So-called "risk organs" such as sheeps' brains are off the menu in Switzerland


The government is to ban certain sheep and goat organs for human consumption in the wake of the crisis over BSE or Mad Cow Disease. The measures bring Switzerland into line with the European Union.

The federal veterinary office said on Tuesday that the ban on so-called risk organs was to be extended to sheep and goat organs. It was introduced for cattle in 1990.

The new measures stipulate that the spleens of all sheep and goats be incinerated when the animals are slaughtered. The ban also extends to the heads and spinal cords of animals which are 12 months or older at the time of being slaughtered.
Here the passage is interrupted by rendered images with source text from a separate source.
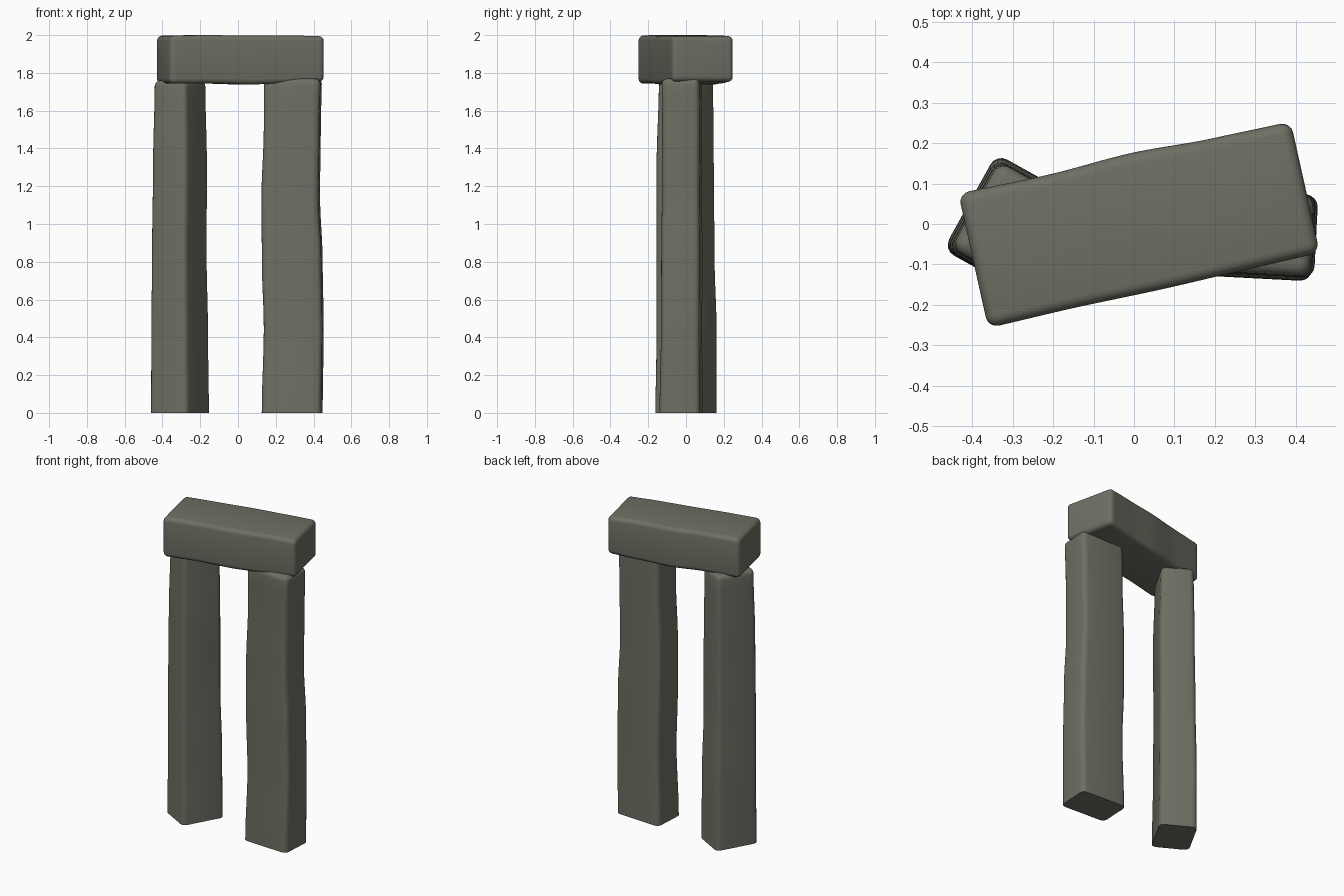
import bpy
import bmesh
from math import pi, cos, sin, radians
from mathutils import Matrix, Vector

cube = bpy.data.objects.get("Cube")
if cube:
    bpy.data.objects.remove(cube, do_unlink=True)

stone = bpy.data.materials.new("grey_green_stone")
stone.use_nodes = True
colour = (0.155, 0.16, 0.125, 1)
stone.diffuse_color = colour
bsdf = stone.node_tree.nodes["Principled BSDF"]
bsdf.inputs["Base Color"].default_value = colour
bsdf.inputs["Roughness"].default_value = 0.9


def section(levels, t):
    """Blend smoothly between the hewn sections: offset u, v and width u, v."""
    if t <= levels[0][0]:
        return levels[0][1:]
    for a, b in zip(levels, levels[1:]):
        if t <= b[0]:
            f = (t - a[0]) / (b[0] - a[0])
            f = f * f * (3 - 2 * f)
            return [p + (q - p) * f for p, q in zip(a[1:], b[1:])]
    return levels[-1][1:]


def block(name, levels, radius, matrix, round_start, steps=28, arc=4):
    """Loft a rounded rectangle along local z, with rounded ends."""
    start, end = levels[0][0], levels[-1][0]
    low = start + radius if round_start else start
    high = end - radius
    rings = []
    if round_start:
        for i in range(arc):
            a = pi / 2 * i / arc
            rings.append((low - radius * cos(a), radius * (1 - sin(a))))
    rings += [(low + (high - low) * i / steps, 0) for i in range(steps + 1)]
    for i in range(1, arc + 1):
        a = pi / 2 * i / arc
        rings.append((high + radius * sin(a), radius * (1 - cos(a))))

    bm = bmesh.new()
    loops = []
    for t, inset in rings:
        du, dv, wu, wv = section(levels, t)
        r = max(radius - inset, 0.003)
        hu, hv = wu / 2 - inset - r, wv / 2 - inset - r
        loop = []
        for k, (su, sv) in enumerate(((1, 1), (-1, 1), (-1, -1), (1, -1))):
            for j in range(arc + 1):
                a = pi / 2 * (k + j / arc)
                p = Vector((du + su * hu + r * cos(a), dv + sv * hv + r * sin(a), t))
                loop.append(bm.verts.new(p))
        loops.append(loop)
    for a, b in zip(loops, loops[1:]):
        for i in range(len(a)):
            j = (i + 1) % len(a)
            bm.faces.new((a[i], a[j], b[j], b[i]))
    bm.faces.new(loops[0][::-1])
    bm.faces.new(loops[-1])

    mesh = bpy.data.meshes.new(name)
    bm.to_mesh(mesh)
    bm.free()
    mesh.materials.append(stone)
    obj = bpy.data.objects.new(name, mesh)
    bpy.context.collection.objects.link(obj)
    obj.matrix_world = matrix
    bpy.ops.object.select_all(action="DESELECT")
    obj.select_set(True)
    bpy.context.view_layer.objects.active = obj
    bpy.ops.object.shade_smooth_by_angle(angle=radians(40))
    return obj


def placed(x, y, z, turn):
    return Matrix.Translation((x, y, z)) @ Matrix.Rotation(radians(turn), 4, "Z")


# Upright stones, each slightly uneven along its height
block("right_upright", [
    (0, 0, 0, 0.225, 0.27),
    (0.4, -0.003, 0.002, 0.22, 0.268),
    (0.85, -0.002, -0.004, 0.212, 0.258),
    (1.3, 0.002, -0.004, 0.21, 0.255),
    (1.76, 0, 0, 0.195, 0.245),
], 0.03, placed(-0.307, 0, 0, -29), False)

block("left_upright", [
    (0, 0, 0, 0.315, 0.215),
    (0.45, 0.008, 0.003, 0.31, 0.205),
    (0.8, 0, 0.004, 0.315, 0.205),
    (1.15, -0.008, 0.004, 0.303, 0.2),
    (1.5, 0, 0.006, 0.295, 0.2),
    (1.77, 0.003, 0.004, 0.3, 0.2),
], 0.03, placed(0.287, -0.026, 0, -3), False)

# Lintel, lofted along its length and laid askew across the uprights
along_x = Matrix(((0, 0, 1, 0), (1, 0, 0, 0), (0, 1, 0, 0), (0, 0, 0, 1)))
block("lintel", [
    (-0.42, 0, 0, 0.34, 0.255),
    (-0.2, 0, 0.002, 0.335, 0.256),
    (0.02, 0.003, -0.002, 0.345, 0.258),
    (0.22, 0, 0.001, 0.335, 0.254),
    (0.42, 0, 0.004, 0.332, 0.242),
], 0.027, placed(0.013, 0, 1.87, 12.5) @ along_x, True)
The EU introduced a similar ban last year as a precautionary measure over fears that so-called prion diseases, such as BSE in cattle, could be transmitted to humans through infected meat.

A spokesman for the veterinary office told the Swiss Broadcasting Corporation that there was no evidence that the prion disease which affects sheep and goats - scrapie - could be transmitted to humans. However, he said the disease was virtually identical to BSE.

swissinfo with agencies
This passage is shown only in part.